If Caffé Adulis draws attention for what it is not, the food keeps diners coming back for what it is. The traditional Eritrean dishes are an acquired taste so delicious that subsequent cravings and return visits soon make it familiar. It’s an inviting place. The wooden tables by the first-floor bar are great for weeknight casual dining, while the second floor adds white linen and candles to create a more romantic atmosphere.
Eritrean cuisine is based on savory stews, tsebhes, served with doughy crepes, injera. Dishes are infused with a blend of spices from chili peppers to coriander and ginger — a mixture called berbere, which Adulis waitresses simplify as a “red pepper taste.” The injera is made from teff, an East African variety of millet, and seems to come with every item on the menu. Food is served on top of injera, rolled up and eaten in pockets of injera and finally sopped up to the last morsel with a little piece of injera. Caffé Adulis elaborates on the theme with a trio of white, red and orange varieties, but the effect is primarily visual. The beet or carrot-colored versions stay close to the sourdough tang of the original.
In addition to classic Eritrean flavors, Caffé Adulis cites a fusion of Mediterranean and North African influence. Their appetizers include chef’s novelties such as nachos topped with lentil-inspired salsa and tomato-stuffed jalapenos listed as “Master T’s Favorite.” Perhaps the most popular starter, and justifiably so, is the “Adulis Appetizer” — a plate of seared shrimp immersed in an addictive cream sauce of parmesan, tomato, shredded cabbage and scallions. It could easily double as an entrée. For a lighter beginning, try the cinnamon-sautéed West African Plantains, which for $5 seem an almost necessary addition to every meal.
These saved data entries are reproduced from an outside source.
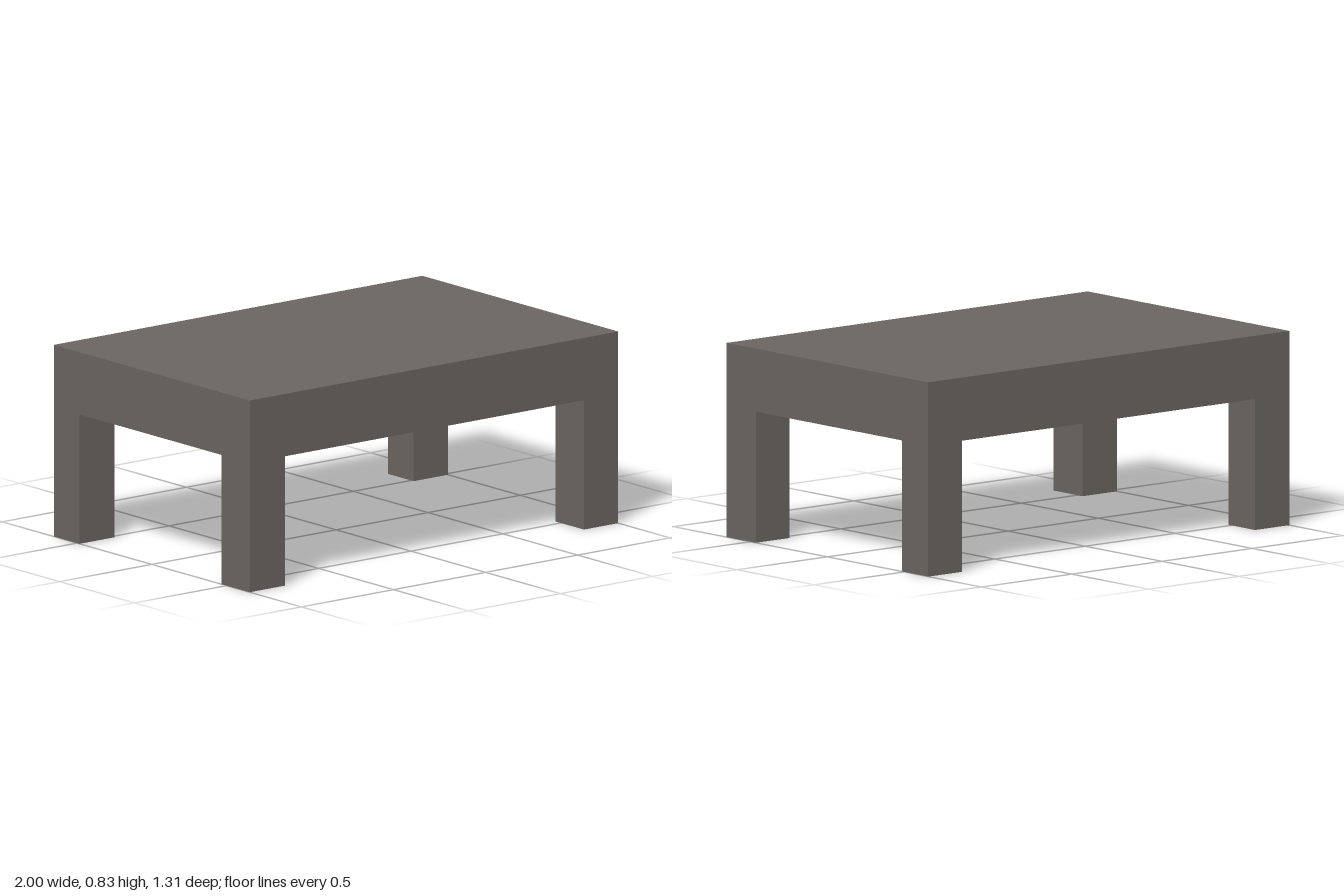
import * as THREE from 'three';

export function createModel() {
  const model = new THREE.Group();
  model.name = 'lowTable';
  const darkWood = new THREE.MeshStandardMaterial({ color: 0x6b6560 });
  darkWood.name = 'darkWood';

  const halfX = 1, halfZ = 0.655, underside = 0.56, top = 0.83;

  // Box sized w x h x d, centred on x, y, z
  const addBox = (name, w, h, d, x, y, z) => {
    const mesh = new THREE.Mesh(new THREE.BoxGeometry(w, h, d), darkWood);
    mesh.name = name;
    mesh.position.set(x, y, z);
    model.add(mesh);
  };

  // Thick slab top
  addBox('tableTop', halfX * 2, top - underside, halfZ * 2, 0, (top + underside) / 2, 0);

  // Corner legs, flush with the slab; the front pair is slightly deeper
  for (const [side, sx, w] of [['Left', 1, 0.186], ['Right', -1, 0.19]]) {
    for (const [end, sz, d] of [['front', 1, 0.19], ['back', -1, 0.172]]) {
      addBox(end + side + 'Leg', w, underside, d,
        sx * (halfX - w / 2), underside / 2, sz * (halfZ - d / 2));
    }
  }

  return model;
}
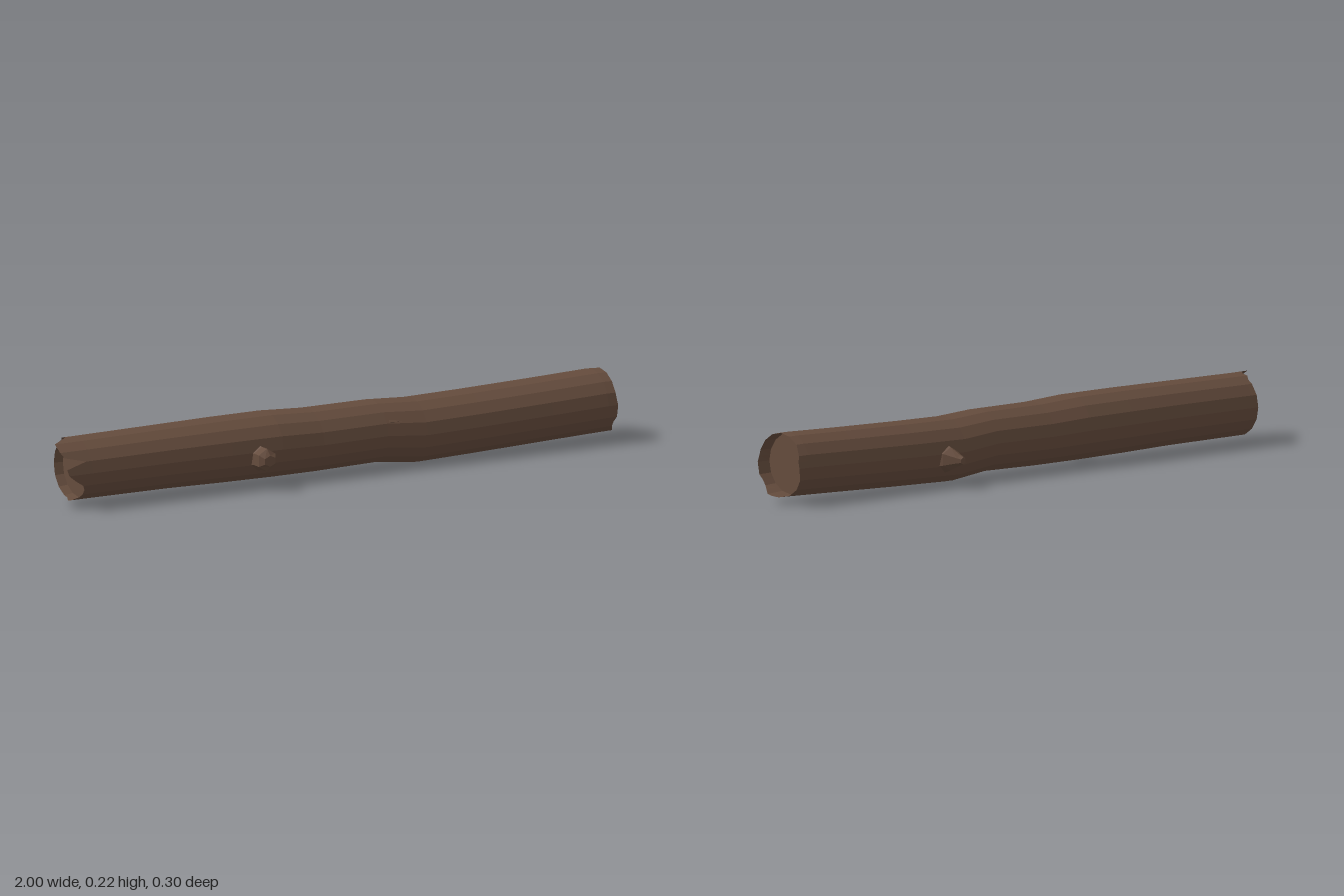
import * as THREE from 'three';

const SIDES = 16, COLS = 32;

// Point on a 16-sided cross-section; odd columns lie halfway along a flat side
function ringPoint(x, cy, r, k) {
  const at = (i) => [Math.cos((i / SIDES) * Math.PI * 2) * r, Math.sin((i / SIDES) * Math.PI * 2) * r];
  const a = at(Math.floor(k / 2)), b = at(Math.ceil(k / 2));
  return [x, cy + (a[0] + b[0]) / 2, (a[1] + b[1]) / 2];
}

// Skin a list of rings, each an array of points
function loft(rings) {
  const n = rings[0].length, index = [];
  for (let j = 0; j < rings.length - 1; j++) {
    for (let i = 0; i < n; i++) {
      const a = j * n + i, b = j * n + (i + 1) % n;
      index.push(a, b, b + n, a, b + n, a + n);
    }
  }
  const geo = new THREE.BufferGeometry();
  geo.setAttribute('position', new THREE.Float32BufferAttribute(rings.flat(2), 3));
  geo.setIndex(index);
  const flat = geo.toNonIndexed();
  flat.computeVertexNormals();
  return flat;
}

// Broken rims: x of each column, going from the top round by the front
const LEFT_RIM = [-0.94, -0.97, -1, -1, -1, -0.99, -0.92, -0.99, -0.985, -0.96, -0.93, -0.92, -0.92, -0.92, -0.94, -0.94,
  -0.93, -0.92, -0.92, -0.92, -0.92, -0.92, -0.92, -0.92, -0.92, -0.92, -0.92, -0.92, -0.92, -0.92, -0.93, -0.93];
const RIGHT_RIM = [0.98, 0.98, 0.98, 0.98, 0.98, 0.98, 0.98, 0.982, 0.985, 0.985, 0.985, 0.98, 0.98, 0.99, 1, 1,
  0.99, 0.985, 0.98, 0.98, 0.98, 0.982, 0.985, 0.99, 0.995, 0.995, 0.99, 0.985, 0.98, 0.98, 0.98, 0.98];

// Trunk stations: x, centre height, radius
const STATIONS = [
  [-0.9, 0.118, 0.098], [-0.6, 0.119, 0.1], [-0.4, 0.118, 0.103], [-0.22, 0.117, 0.104], [-0.07, 0.113, 0.1],
  [0.16, 0.115, 0.098], [0.3, 0.103, 0.102], [0.5, 0.107, 0.101], [0.75, 0.114, 0.1], [0.95, 0.12, 0.1],
];

function trunkGeometry() {
  const ring = (x, cy, r) => Array.from({ length: COLS }, (_, k) => ringPoint(Array.isArray(x) ? x[k] : x, cy, r, k));
  return loft([
    ring(-0.89, 0.118, 0), ring(-0.89, 0.118, 0.094), ring(LEFT_RIM, 0.118, 0.098),
    ...STATIONS.map((s) => ring(...s)),
    ring(RIGHT_RIM, 0.12, 0.099), ring(0.94, 0.12, 0.095), ring(0.94, 0.12, 0),
  ]);
}

// Broken branch stub: sections are [x, y, z, half width, half height]
function stubGeometry(sections, sides, dir) {
  return loft(sections.map(([x, y, z, w, h]) => Array.from({ length: sides }, (_, i) => {
    const a = dir * ((i + 0.5) / sides) * Math.PI * 2;
    return [x + Math.cos(a) * w, y + Math.sin(a) * h, z];
  })));
}

export function createModel() {
  const model = new THREE.Group();
  model.name = 'log';
  const bark = new THREE.MeshStandardMaterial({ color: 0x654c3d, flatShading: true });
  bark.name = 'brown bark';
  const add = (name, geo) => {
    const mesh = new THREE.Mesh(geo, bark);
    mesh.name = name;
    model.add(mesh);
    return mesh;
  };

  add('trunk', trunkGeometry());

  // Blunt stub on the front, tapering stub on the back
  add('frontStub', stubGeometry([
    [-0.3, 0.099, 0.085, 0.036, 0.042], [-0.3, 0.099, 0.108, 0.032, 0.036], [-0.298, 0.098, 0.135, 0.034, 0.036],
    [-0.295, 0.097, 0.149, 0.022, 0.017], [-0.295, 0.097, 0.149, 0, 0],
  ], 6, 1));
  add('backStub', stubGeometry([
    [0.37, 0.09, -0.08, 0.05, 0.046], [0.37, 0.089, -0.105, 0.036, 0.036], [0.36, 0.087, -0.138, 0.018, 0.016],
    [0.358, 0.086, -0.149, 0.011, 0.011], [0.358, 0.086, -0.149, 0, 0],
  ], 6, -1));

  // Thin lifted sliver of bark along a split on the front
  const sliver = add('barkSplit', new THREE.ConeGeometry(0.006, 0.13, 4));
  sliver.rotation.z = -Math.PI / 2 - 0.06;
  sliver.position.set(0.235, 0.152, 0.085);

  return model;
}
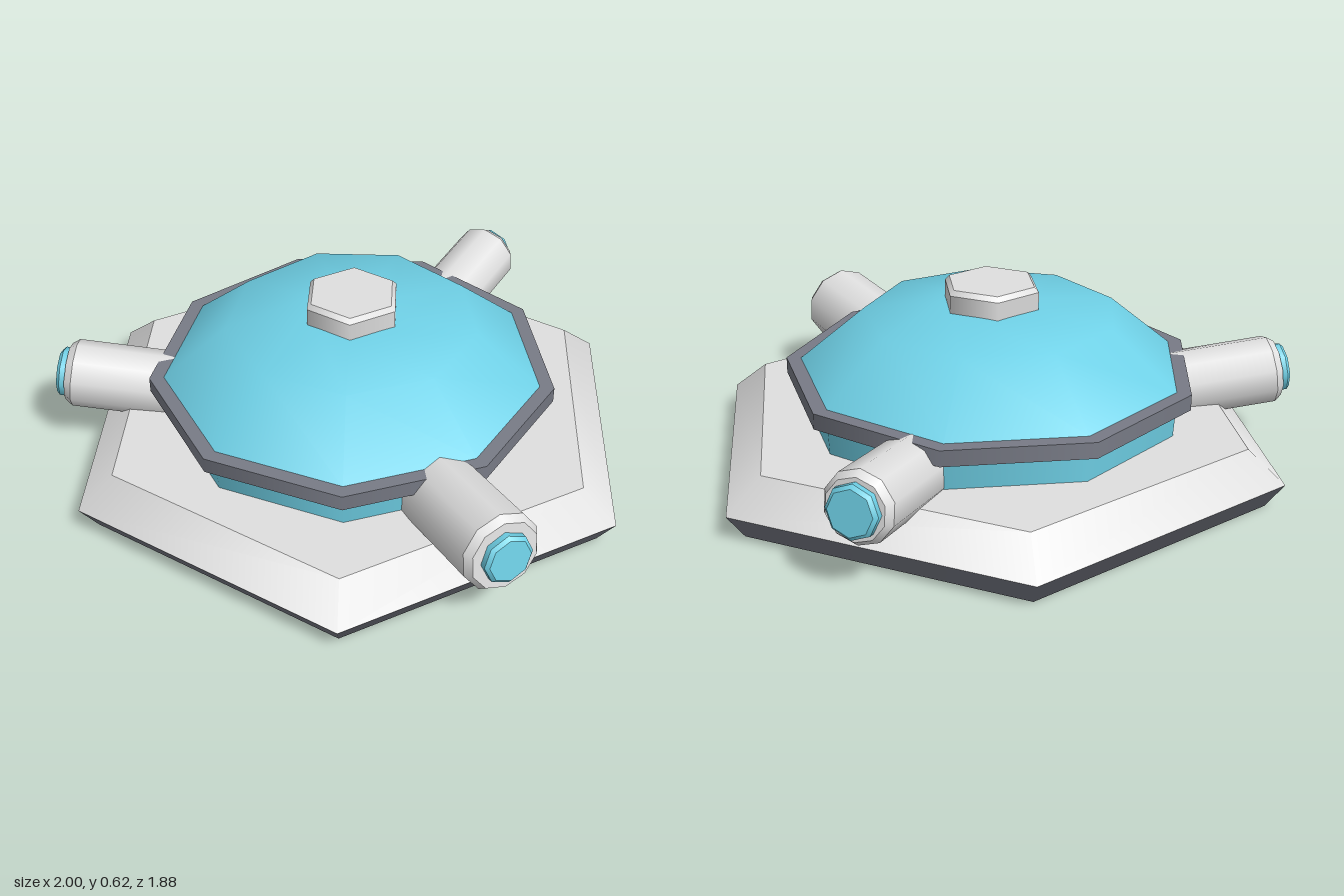
import * as THREE from 'three';

const paint = (name, color) => {
  const m = new THREE.MeshStandardMaterial({ color });
  m.name = name;
  return m;
};

export function createModel() {
  const lightGrey = paint('light grey', 0xe0e0e0);
  const darkGrey = paint('dark grey', 0x787b86);
  const black = paint('near black', 0x3e3e42);
  const teal = paint('teal', 0x70d2e8);

  const model = new THREE.Group();
  model.name = 'turretPod';

  const add = (parent, name, geometry, material) => {
    const mesh = new THREE.Mesh(geometry, material);
    mesh.name = name;
    parent.add(mesh);
    return mesh;
  };

  // Tapered prism standing between y0 and y1, with a corner on +x
  const prism = (r0, r1, y0, y1, sides, open = false) =>
    new THREE.CylinderGeometry(r1, r0, y1 - y0, sides, 1, open, Math.PI / 2)
      .translate(0, (y0 + y1) / 2, 0);

  const hull = new THREE.Group();
  hull.name = 'hull';
  hull.position.z = -0.075;
  model.add(hull);

  // Six-sided base: dark skirt with a black floor, light deck above
  // (cylinder groups run side, top, bottom)
  add(hull, 'baseSkirt', prism(0.94, 1, 0, 0.085, 6), [darkGrey, darkGrey, black]);
  add(hull, 'baseDeck', prism(1, 0.875, 0.085, 0.187, 6), lightGrey);

  // Nine-sided body, belt and dome
  add(hull, 'body', prism(0.63, 0.637, 0.185, 0.3, 9, true), teal);
  add(hull, 'belt', prism(0.684, 0.684, 0.287, 0.34, 9), darkGrey);
  const domeProfile = [[0.638, 0.338], [0.42, 0.522], [0.165, 0.549], [0, 0.556]]
    .map(([r, y]) => new THREE.Vector2(r, y));
  add(hull, 'dome', new THREE.LatheGeometry(domeProfile, 9, Math.PI / 2), teal);

  // Six-sided hatch
  add(hull, 'hatch', prism(0.165, 0.165, 0.53, 0.608, 6), lightGrey);
  add(hull, 'hatchBevel', prism(0.165, 0.15, 0.608, 0.624, 6), lightGrey);

  // Prism lying along +z, with a corner at the top
  const tube = (r0, r1, z0, z1, sides) =>
    new THREE.CylinderGeometry(r1, r0, z1 - z0, sides)
      .rotateX(Math.PI / 2).translate(0, 0, (z0 + z1) / 2);

  // Three barrels tilted slightly upward, the front one thicker
  [0.134, 0.115, 0.115].forEach((radius, i) => {
    const mount = new THREE.Group();
    mount.name = 'barrelMount' + (i + 1);
    mount.rotation.y = i * Math.PI * 2 / 3;
    hull.add(mount);
    const barrel = new THREE.Group();
    barrel.name = 'barrel';
    barrel.position.set(0, 0.275, 1);
    barrel.rotation.x = -0.125;
    mount.add(barrel);
    add(barrel, 'barrelTube', tube(radius, radius, -0.48, -0.05, 10), lightGrey);
    add(barrel, 'barrelRim', tube(radius, radius - 0.018, -0.05, -0.025, 10), lightGrey);
    add(barrel, 'lens', tube(0.084, 0.084, -0.04, -0.005, 8), teal);
    add(barrel, 'lensBevel', tube(0.084, 0.072, -0.005, 0.006, 8), teal);
  });

  return model;
}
The main dishes are all served family style, which makes it easy and fun to share whatever you order. Multiple dishes are often placed on the same platter, so vegetarians should specify if they prefer to have their food on a separate plate from any meat. But vegetarians will have many options here — if you can’t decide between the list of curried vegetables and lentil stews, the Vegetarian Extravaganza is a sampler of four. Although the line-up of the dishes’ names — Alitcha, Birsen, Tsebhe Hamlin Dinishn and Timtmo — would seem to promise a kaleidescope of flavor, the difference between the lentil puree and whole vegetables is primarily one of texture. Nuance disappears as you customize your meal with a spoonful of each to fill your injera.
People unsure of their taste-buds preferences will be charmed by the Caffé Adulis waitresses who are patient in their descriptions of any menu item that seems unfamiliar. Listen carefully when they list the specials: Tuesday featured a pumpkin seed-encrusted sea bass, served over pesto couscous. The fish was fresh, and the combined flavors were light and delicate. By comparison, the coconut cream sauce on the Shrimp Barka was overly sweet. Chicken or lamb stews, of course, are the restaurant’s classic specialty.
The dessert menu is not enlightened, but it’s unlikely you will want, or even be able to eat more after indulging in the rich main courses. The best choice is probably the pistachio gelato, accompanied by — if you can bear it — the warm chocolate soufflé.
Eritrean cuisine might not be the default on a student’s list of obvious favorites, but if you want to escape the old standbys, this is the place. You won’t find that endearing mix of ethnic artifacts and Yale-spirited paraphernalia on the walls, just straight-up good service and really good food.